- YOUR INSTRUCTIONS
Filter the entries down to the lines containing "SEGMENTS", and copy those lines.

- DATASET EXCERPTS
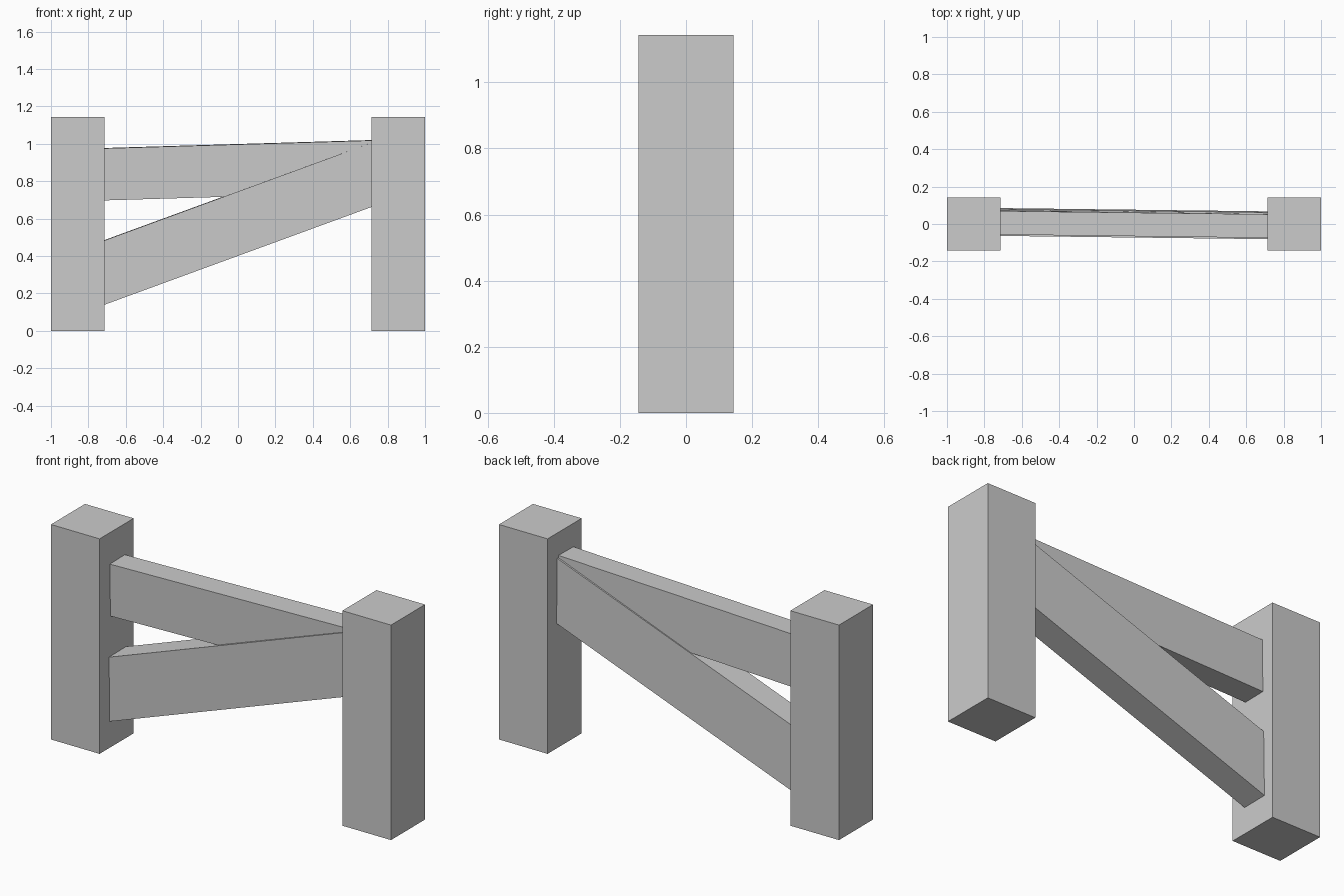
import bpy
from math import radians, cos

if "Cube" in bpy.data.objects:
    bpy.data.objects.remove(bpy.data.objects["Cube"])


def box(name, size, loc, rot=(0, 0, 0)):
    bpy.ops.mesh.primitive_cube_add(size=1, location=loc,
                                    rotation=[radians(a) for a in rot])
    ob = bpy.context.object
    ob.name = name
    ob.scale = size
    bpy.ops.object.transform_apply(location=False, rotation=False, scale=True)
    return ob


# Square posts at both ends
POST_W, POST_H = 0.286, 1.143
for side, sx in (("left", -1), ("right", 1)):
    box(side + "_post", (POST_W, POST_W, POST_H),
        (sx * (1 - POST_W / 2), 0, POST_H / 2))


# Slightly crooked rails, with their ends buried inside the posts
def rail(name, height, thickness, y, z, pitch):
    box(name, (1.72 / cos(radians(pitch)), thickness, height),
        (0, y, z), (1.0, -pitch, -0.7))


rail("upper_rail", 0.278, 0.126, 0.0, 0.859, 1.7)
rail("lower_rail", 0.323, 0.143, 0.002, 0.574, 20.1)
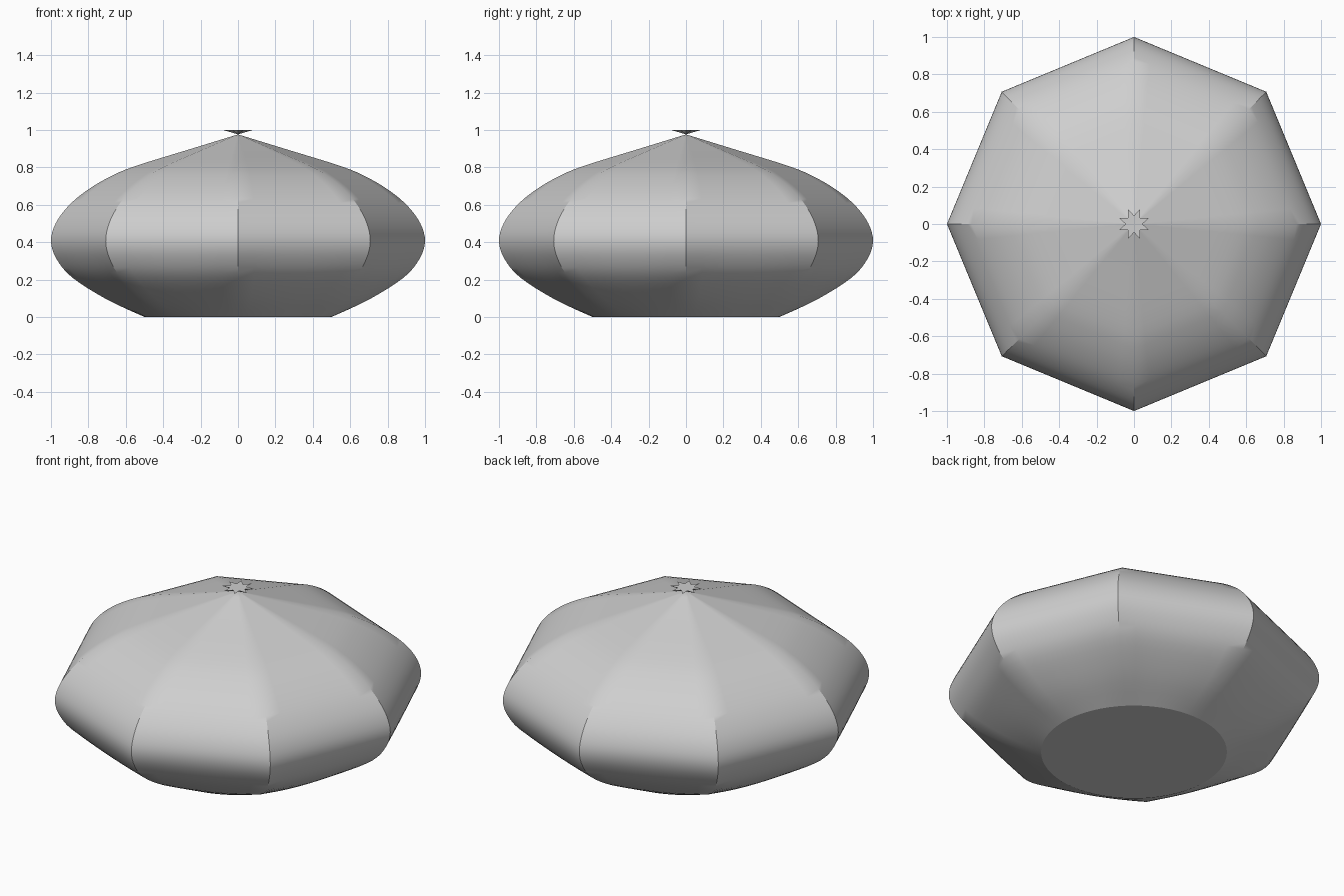
import bpy, bmesh, math

cube = bpy.data.objects.get("Cube")
if cube:
    bpy.data.objects.remove(cube, do_unlink=True)

GREY = (0.62, 0.62, 0.62, 1)
grey = bpy.data.materials.new("plain grey")
grey.use_nodes = True
grey.diffuse_color = GREY
grey.node_tree.nodes["Principled BSDF"].inputs["Base Color"].default_value = GREY

SEGMENTS, SIDES = 64, 8
WAIST_Z, APEX_Z = 0.405, 0.976


def catmull(points, steps):
    """Smooth (radius, height) curve through the profile points."""
    pts = [points[0]] + points + [points[-1]]
    out = []
    for i in range(1, len(pts) - 2):
        a, b, c, d = pts[i - 1:i + 3]
        for s in range(steps):
            t = s / steps
            out.append(tuple(
                0.5 * (2 * q + (r - p) * t + (2 * p - 5 * q + 4 * r - w) * t * t
                       + (3 * q - p - 3 * r + w) * t ** 3)
                for p, q, r, w in zip(a, b, c, d)))
    out.append(points[-1])
    return out


def octagon(angle):
    """Octagon radius at an angle, corners on the axes."""
    half = math.pi / SIDES
    return math.cos(half) / math.cos(angle % (2 * half) - half)


def add_ring(bm, radius_at, z, count):
    angles = [2 * math.pi * i / count for i in range(count)]
    return [bm.verts.new((radius_at(a) * math.cos(a), radius_at(a) * math.sin(a), z))
            for a in angles]


def finish(name, bm):
    bmesh.ops.recalc_face_normals(bm, faces=bm.faces)
    mesh = bpy.data.meshes.new(name)
    bm.to_mesh(mesh)
    bm.free()
    mesh.materials.append(grey)
    obj = bpy.data.objects.new(name, mesh)
    bpy.context.collection.objects.link(obj)
    bpy.ops.object.select_all(action='DESELECT')
    obj.select_set(True)
    bpy.context.view_layer.objects.active = obj
    bpy.ops.object.shade_smooth_by_angle(angle=math.radians(30))
    return obj


# Body: round base lofted to an octagonal waist, then drawn in to a point
profile = catmull([(0.5, 0), (0.70, 0.093), (0.885, 0.21), (0.97, 0.31), (1.0, WAIST_Z),
                   (0.975, 0.5), (0.91, 0.59), (0.82, 0.668), (0.70, 0.742),
                   (0.557, 0.804), (0.257, 0.897), (0, APEX_Z)], 4)
bm = bmesh.new()
rings = []
for r, z in profile[:-1]:
    blend = (r - 0.5) / (0.5 * r) if z < WAIST_Z else 1.0
    rings.append(add_ring(bm, lambda a: r * (1 + blend * (octagon(a) - 1)), z, SEGMENTS))
for low, high in zip(rings, rings[1:]):
    for i in range(SEGMENTS):
        j = (i + 1) % SEGMENTS
        bm.faces.new((low[i], low[j], high[j], high[i]))
apex = bm.verts.new((0, 0, APEX_Z))
for i in range(SEGMENTS):
    bm.faces.new((rings[-1][i], rings[-1][(i + 1) % SEGMENTS], apex))
bm.faces.new(rings[0][::-1])
body = finish("body", bm)

# Keep the flat base crisp
for edge in body.data.edges:
    if all(body.data.vertices[v].co.z < 1e-5 for v in edge.vertices):
        edge.use_edge_sharp = True

# Star tip: a small flared star above the point, with a flat top
bm = bmesh.new()
point = bm.verts.new((0, 0, APEX_Z))
star = add_ring(bm, lambda a: 0.087 if round(a * SIDES / math.pi) % 2 else 0.045, 1.0, 2 * SIDES)
for i in range(2 * SIDES):
    bm.faces.new((point, star[(i + 1) % (2 * SIDES)], star[i]))
bm.faces.new(star)
finish("star_tip", bm)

- SOLVED EXERCISE
SEGMENTS, SIDES = 64, 8
    rings.append(add_ring(bm, lambda a: r * (1 + blend * (octagon(a) - 1)), z, SEGMENTS))
    for i in range(SEGMENTS):
        j = (i + 1) % SEGMENTS
for i in range(SEGMENTS):
    bm.faces.new((rings[-1][i], rings[-1][(i + 1) % SEGMENTS], apex))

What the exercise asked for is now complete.